clock menu more-arrow no yes mobile

Filed under:

A Quick Visual Aid on Computer Ratings

Getty Images

One of the things that pops up annually in college football discussions is how terrible the computer ratings are. We are now in the fifteenth season of computer input in determining the college football national champion and each year the conversation follows a nearly identical path over the season's lifespan.

Early in the season somebody somewhere will point out a ludicrous result from a computer ratings set (hey, who is this jackass that has Cincinnati #1?!?!?) based only on early season results. Others join the conversation and point out other aspects of the ratings set that don't agree with common sense and for the rest of the season that rating algorithm is considered untrustworthy and absurd. Nobody bothers to investigate why the ratings look like that early in the year, and certainly nobody can be bothered to articulate an objective reason why they shouldn't look like that based on the inputs to date.

Now don't get me wrong, I disagree with the methodology of some computer ratings out there, but disagreements should be based on the structure or design of the system, not on a snapshot of the results when the season is still young. In order to help you get a feel for the data the computers are working with and how it changes throughout the season, here are FBS schedule graph images for the 2012 season. We obviously start at the top with the teams laid out in a circle and progress one week at a time with some comments at important parts of the season. Each image will add a week's worth of games to the image before it.





The image after week 3 directly above is where we currently stand. This is the point at which the graph is connected for 2012, so I was able to run a basic power rating set.



This is where I start to consider the ratings fairly stable or reliable, but there is still a long way to go. Before this they are basically worthless for analytical purposes.




The first release of the BCS standings takes place. You can already see the huge difference between the data available when computer ratings start to trickle out and when the BCS numbers are first published.






After Thanksgiving weekend. It's interesting to me to notice that the periphery of the graph is much more affected this week than the central portion. Why? I laid the teams out in alphabetical order so during this week when Georgia plays Georgia Tech, Florida plays Florida St., etc., many of the games are between teams close to each other on the graph.


After conference championship weekend. I included the scheduled games for that week as well as presumptive conference championship games here but did not include the Army/Navy game the following week. This is the schedule graph for the data available to the computers when the selections are made.
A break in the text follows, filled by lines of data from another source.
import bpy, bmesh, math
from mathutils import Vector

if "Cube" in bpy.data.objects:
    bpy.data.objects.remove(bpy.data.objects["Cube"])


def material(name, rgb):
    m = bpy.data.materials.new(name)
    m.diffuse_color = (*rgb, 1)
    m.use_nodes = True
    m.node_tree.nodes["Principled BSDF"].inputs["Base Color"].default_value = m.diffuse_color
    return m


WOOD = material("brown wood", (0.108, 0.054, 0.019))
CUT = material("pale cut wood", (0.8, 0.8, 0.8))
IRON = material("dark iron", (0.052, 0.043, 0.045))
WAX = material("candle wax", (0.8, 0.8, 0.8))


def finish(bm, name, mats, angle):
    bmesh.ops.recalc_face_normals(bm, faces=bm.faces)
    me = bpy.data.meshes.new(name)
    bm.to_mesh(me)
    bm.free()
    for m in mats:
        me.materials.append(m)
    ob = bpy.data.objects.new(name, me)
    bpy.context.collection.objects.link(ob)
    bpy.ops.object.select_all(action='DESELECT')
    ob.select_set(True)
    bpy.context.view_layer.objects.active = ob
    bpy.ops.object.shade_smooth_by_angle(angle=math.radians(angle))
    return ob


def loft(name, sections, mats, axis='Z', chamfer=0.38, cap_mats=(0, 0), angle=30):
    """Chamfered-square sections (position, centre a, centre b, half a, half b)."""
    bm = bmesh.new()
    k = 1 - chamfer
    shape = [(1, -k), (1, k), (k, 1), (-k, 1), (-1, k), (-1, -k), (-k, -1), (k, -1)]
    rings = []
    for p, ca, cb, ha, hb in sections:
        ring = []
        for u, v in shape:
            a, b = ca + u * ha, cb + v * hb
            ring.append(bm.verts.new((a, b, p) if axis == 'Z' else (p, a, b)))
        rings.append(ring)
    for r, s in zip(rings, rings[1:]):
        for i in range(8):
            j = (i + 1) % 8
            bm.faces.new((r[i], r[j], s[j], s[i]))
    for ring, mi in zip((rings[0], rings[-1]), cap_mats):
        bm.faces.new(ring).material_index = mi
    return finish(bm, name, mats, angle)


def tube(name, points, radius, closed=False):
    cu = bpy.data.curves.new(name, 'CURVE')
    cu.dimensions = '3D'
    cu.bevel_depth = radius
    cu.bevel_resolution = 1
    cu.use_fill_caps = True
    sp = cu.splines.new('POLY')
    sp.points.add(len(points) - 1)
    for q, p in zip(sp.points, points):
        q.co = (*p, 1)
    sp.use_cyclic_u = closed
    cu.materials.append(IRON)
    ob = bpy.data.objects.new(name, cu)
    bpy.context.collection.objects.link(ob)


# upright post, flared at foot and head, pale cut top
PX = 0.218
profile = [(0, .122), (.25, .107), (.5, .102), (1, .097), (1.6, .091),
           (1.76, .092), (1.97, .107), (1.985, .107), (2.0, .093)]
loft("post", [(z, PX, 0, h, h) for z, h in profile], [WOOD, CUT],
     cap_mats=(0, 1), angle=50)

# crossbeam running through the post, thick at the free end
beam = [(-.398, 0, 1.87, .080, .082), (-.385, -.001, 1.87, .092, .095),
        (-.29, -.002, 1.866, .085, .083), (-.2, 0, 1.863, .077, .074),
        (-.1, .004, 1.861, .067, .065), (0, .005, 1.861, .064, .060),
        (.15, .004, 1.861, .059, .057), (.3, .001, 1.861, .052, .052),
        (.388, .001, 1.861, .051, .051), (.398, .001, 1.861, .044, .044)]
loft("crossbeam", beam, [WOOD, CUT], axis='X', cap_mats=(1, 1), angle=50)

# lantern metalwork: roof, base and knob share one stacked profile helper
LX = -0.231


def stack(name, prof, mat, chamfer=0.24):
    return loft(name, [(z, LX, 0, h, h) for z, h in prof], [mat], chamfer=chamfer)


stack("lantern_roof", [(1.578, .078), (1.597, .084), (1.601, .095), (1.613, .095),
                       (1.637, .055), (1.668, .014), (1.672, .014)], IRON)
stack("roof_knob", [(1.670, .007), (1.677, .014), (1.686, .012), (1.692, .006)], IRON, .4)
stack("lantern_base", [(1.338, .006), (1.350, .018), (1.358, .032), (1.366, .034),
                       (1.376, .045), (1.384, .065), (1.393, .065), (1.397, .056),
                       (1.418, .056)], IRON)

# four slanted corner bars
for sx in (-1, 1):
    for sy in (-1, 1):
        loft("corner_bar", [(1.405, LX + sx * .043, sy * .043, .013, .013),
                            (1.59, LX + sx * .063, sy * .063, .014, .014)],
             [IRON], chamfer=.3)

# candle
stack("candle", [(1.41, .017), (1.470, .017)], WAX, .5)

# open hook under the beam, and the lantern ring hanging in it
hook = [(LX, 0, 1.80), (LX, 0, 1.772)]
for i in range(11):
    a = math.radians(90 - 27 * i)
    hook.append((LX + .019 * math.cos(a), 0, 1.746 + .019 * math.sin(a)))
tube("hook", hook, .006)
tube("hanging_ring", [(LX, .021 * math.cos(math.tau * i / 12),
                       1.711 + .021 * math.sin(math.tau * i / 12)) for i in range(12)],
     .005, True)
Anyway, I thought it was interesting and it reinforced some ideas about college football and computer ratings. One is that there really is a lot of data by the end of the season and computer ratings are a useful tool because they are able to consider all of that data when arriving at a conclusion. The other somewhat contradictory idea is how little data we really have when trying to pick just two teams for a championship game. That final graph may look extremely busy, but in this context it's really not. The perfect schedule is a full round robin because in that case you can simply compare teams based on their win/loss records with no bias or subjectivity necessary. Below is what the schedule graph would look like if the 124 FBS teams played a full round robin. As expected, it's a big black blob at this zoom level.


So here's a zoomed in look for reference.


That's all, just a visual aid to help us all better understand the change in the amount of data available throughout the season.